Whenever an Internet Service Provider (ISP) needs to obtain an address block, the ISP goes to a Regional Internet Registry (RIR). There are five RIRs globally, and each manages the IP address schemes for a different region of the world. The following are the five RIR of the world:
  • African Network Information Centre (AFRINIC): Covers the continent of Africa
  • Asia Pacific Network Information Centre (APNIC): Covers the regions of Asia and the Pacific
  • American Registry for Internet Numbers (ARIN): Covers Canada, USA, and part of the Caribbean
  • Latin American and Caribbean Internet Addresses Registry (LACNIC): Covers Latin America and part of the Caribbean
  • Réseaux IP Européens Network Coordination Centre (RIPE NCC): Covers Europe, the Middle East, and Central Asia
Each RIR is assigned blocks of IP addresses for distribution to ISPs or other large organizations.
To get further information on the assignments of IPv4 address allocation, you can visit
Later in this chapter, we'll dive further into the characteristics and features of IP version 6, such as its structure in comparison to an IPv4 packet, and the types of IPv6 transmissions and addresses with its subnet masks.

IPv4 concepts

In this section, we will focus on IP version 4. As mentioned earlier, electronic devices are able to send and receive electrical signals. The operating systems on network devices and components are able to interrupt these signals, whether it's a high voltage such as a 1 or a low voltage such as a 0. So, why do we need to understand this piece of information? We need to understand how devices communicate on the physical layer. As we've already mentioned, it does this in the form of electrical signals. Computers and other network-related components reassemble these electrical signals into data and process them so that they create information. This information is represented as ones (1s) and zeros (0s) to the computer system, but to we humans, we may see a file such as a document, music file, video file, and so on.
These electrical signals can further be represented as an IP address.
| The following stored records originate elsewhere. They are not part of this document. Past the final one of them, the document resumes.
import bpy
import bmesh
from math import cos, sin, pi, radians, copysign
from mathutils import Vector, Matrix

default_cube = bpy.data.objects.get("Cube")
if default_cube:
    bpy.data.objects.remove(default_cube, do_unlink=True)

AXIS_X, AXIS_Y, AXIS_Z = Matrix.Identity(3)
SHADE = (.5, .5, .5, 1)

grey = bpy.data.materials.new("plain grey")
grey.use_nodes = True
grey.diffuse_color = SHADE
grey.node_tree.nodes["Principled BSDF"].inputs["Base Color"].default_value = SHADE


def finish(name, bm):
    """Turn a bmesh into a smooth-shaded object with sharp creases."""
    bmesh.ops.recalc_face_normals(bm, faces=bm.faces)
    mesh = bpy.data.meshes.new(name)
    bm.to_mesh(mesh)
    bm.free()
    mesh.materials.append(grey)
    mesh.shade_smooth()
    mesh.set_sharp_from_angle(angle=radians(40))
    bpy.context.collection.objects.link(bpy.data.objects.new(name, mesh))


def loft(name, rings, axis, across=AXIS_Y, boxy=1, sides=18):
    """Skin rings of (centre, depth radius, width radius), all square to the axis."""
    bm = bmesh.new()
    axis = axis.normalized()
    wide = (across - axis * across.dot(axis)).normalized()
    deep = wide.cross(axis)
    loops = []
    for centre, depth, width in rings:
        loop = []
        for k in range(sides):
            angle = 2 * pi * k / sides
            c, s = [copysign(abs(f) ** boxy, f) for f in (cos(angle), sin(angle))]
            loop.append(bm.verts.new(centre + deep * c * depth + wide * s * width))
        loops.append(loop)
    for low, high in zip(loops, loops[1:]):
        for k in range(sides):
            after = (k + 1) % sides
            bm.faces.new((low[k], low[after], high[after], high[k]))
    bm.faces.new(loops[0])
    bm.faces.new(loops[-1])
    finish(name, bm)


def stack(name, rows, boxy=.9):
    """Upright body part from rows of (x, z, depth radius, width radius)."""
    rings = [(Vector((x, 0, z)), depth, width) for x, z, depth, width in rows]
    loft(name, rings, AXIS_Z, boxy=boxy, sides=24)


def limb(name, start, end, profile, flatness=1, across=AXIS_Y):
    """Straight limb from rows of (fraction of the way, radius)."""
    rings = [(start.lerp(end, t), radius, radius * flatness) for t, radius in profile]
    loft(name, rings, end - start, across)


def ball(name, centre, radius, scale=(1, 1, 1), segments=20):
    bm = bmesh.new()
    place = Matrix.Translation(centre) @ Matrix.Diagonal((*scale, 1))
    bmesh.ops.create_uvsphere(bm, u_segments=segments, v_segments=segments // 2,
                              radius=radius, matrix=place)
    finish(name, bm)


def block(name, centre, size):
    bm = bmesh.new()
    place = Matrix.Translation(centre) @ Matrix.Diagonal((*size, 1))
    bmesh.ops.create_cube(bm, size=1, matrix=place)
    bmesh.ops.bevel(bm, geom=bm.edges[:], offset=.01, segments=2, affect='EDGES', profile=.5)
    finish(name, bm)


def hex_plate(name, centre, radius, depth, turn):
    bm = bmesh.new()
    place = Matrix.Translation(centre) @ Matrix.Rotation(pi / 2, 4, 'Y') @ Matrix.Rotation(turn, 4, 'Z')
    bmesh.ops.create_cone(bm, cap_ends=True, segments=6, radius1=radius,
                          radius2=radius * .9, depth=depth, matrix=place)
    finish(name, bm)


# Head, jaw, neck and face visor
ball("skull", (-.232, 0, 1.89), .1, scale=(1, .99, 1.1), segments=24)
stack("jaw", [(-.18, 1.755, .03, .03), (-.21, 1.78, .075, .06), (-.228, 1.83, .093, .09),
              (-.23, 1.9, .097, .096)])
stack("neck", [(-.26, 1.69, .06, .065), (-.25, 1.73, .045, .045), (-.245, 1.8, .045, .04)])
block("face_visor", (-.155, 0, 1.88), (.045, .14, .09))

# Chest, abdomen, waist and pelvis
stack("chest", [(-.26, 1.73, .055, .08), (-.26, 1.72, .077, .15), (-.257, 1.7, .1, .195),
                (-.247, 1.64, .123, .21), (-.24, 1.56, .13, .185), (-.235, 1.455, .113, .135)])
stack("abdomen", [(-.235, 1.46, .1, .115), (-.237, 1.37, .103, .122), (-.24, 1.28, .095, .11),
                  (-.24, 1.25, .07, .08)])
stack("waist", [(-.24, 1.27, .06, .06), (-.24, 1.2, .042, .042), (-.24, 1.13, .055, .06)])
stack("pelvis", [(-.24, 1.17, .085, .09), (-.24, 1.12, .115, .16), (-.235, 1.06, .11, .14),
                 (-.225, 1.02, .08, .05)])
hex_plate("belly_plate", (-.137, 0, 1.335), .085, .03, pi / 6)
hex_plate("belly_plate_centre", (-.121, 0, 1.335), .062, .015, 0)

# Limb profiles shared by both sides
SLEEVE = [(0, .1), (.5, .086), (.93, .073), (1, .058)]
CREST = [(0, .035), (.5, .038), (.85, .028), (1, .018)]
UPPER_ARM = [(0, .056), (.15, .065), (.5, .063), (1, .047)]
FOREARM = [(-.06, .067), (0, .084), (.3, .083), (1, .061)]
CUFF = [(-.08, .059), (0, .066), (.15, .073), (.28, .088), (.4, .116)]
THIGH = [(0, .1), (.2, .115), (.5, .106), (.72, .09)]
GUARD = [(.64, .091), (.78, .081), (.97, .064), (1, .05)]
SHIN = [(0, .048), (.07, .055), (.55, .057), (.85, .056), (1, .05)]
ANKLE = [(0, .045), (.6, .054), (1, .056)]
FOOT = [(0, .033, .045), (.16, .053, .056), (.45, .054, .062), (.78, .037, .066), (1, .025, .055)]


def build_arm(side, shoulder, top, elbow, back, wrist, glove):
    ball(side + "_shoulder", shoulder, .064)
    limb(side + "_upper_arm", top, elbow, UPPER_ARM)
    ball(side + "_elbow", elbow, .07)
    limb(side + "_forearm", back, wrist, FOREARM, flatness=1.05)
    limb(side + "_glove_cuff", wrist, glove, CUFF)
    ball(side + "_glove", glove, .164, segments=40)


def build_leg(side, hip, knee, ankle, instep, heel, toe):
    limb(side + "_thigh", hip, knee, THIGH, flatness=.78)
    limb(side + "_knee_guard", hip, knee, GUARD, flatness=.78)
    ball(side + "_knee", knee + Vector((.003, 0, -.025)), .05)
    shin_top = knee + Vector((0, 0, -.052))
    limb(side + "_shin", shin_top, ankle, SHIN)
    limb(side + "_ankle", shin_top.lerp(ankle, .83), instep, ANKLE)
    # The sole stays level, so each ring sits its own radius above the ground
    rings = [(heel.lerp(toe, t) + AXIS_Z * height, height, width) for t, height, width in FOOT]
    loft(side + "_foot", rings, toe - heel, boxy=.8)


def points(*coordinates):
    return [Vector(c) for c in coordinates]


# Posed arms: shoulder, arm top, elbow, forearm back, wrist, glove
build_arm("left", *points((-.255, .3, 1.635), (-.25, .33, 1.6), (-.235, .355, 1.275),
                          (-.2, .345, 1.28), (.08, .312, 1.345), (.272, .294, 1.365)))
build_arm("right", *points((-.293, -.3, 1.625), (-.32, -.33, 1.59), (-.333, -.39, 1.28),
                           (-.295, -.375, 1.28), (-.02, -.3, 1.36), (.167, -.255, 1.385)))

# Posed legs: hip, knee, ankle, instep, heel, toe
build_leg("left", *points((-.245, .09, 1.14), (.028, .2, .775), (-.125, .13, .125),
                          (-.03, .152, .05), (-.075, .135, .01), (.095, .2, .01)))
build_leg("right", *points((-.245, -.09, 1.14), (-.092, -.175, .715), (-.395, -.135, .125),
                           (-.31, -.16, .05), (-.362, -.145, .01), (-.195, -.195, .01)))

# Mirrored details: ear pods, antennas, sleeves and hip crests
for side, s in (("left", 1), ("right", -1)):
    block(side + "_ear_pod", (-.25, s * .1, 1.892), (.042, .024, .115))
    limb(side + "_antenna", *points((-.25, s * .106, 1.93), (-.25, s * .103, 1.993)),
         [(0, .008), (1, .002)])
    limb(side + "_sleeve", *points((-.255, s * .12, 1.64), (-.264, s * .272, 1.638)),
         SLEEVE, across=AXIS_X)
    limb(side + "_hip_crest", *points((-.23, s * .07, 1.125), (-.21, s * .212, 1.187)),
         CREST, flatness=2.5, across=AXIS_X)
As defined by the IANA, an IPv4 address is made of 32-bits. These bits are either a 1 or a 0. For every 8-bits of numbers, there is a period or dot (.) to separate it. These 8-bits are known as an octet. Therefore, there are four octets in a single IPv4 address.

Converting binary into decimal

Let's take a further ...

Table of contents

Citation styles for CompTIA Network+ Certification GuideHow to cite CompTIA Network+ Certification Guide for your reference list or bibliography: select your referencing style from the list below and hit 'copy' to generate a citation. If your style isn't in the list, you can start a free trial to access over 20 additional styles from the Perlego eReader.
APA 6 Citation
Singh, G., & Latchmepersad, R. (2018). CompTIA Network+ Certification Guide (1st ed.). Packt Publishing. Retrieved from (Original work published 2018)
Chicago Citation
Singh, Glen, and Rishi Latchmepersad. (2018) 2018. CompTIA Network+ Certification Guide. 1st ed. Packt Publishing.
Harvard Citation
Singh, G. and Latchmepersad, R. (2018) CompTIA Network+ Certification Guide. 1st edn. Packt Publishing. Available at: (Accessed: 14 October 2022).
MLA 7 Citation
Singh, Glen, and Rishi Latchmepersad. CompTIA Network+ Certification Guide. 1st ed. Packt Publishing, 2018. Web. 14 Oct. 2022.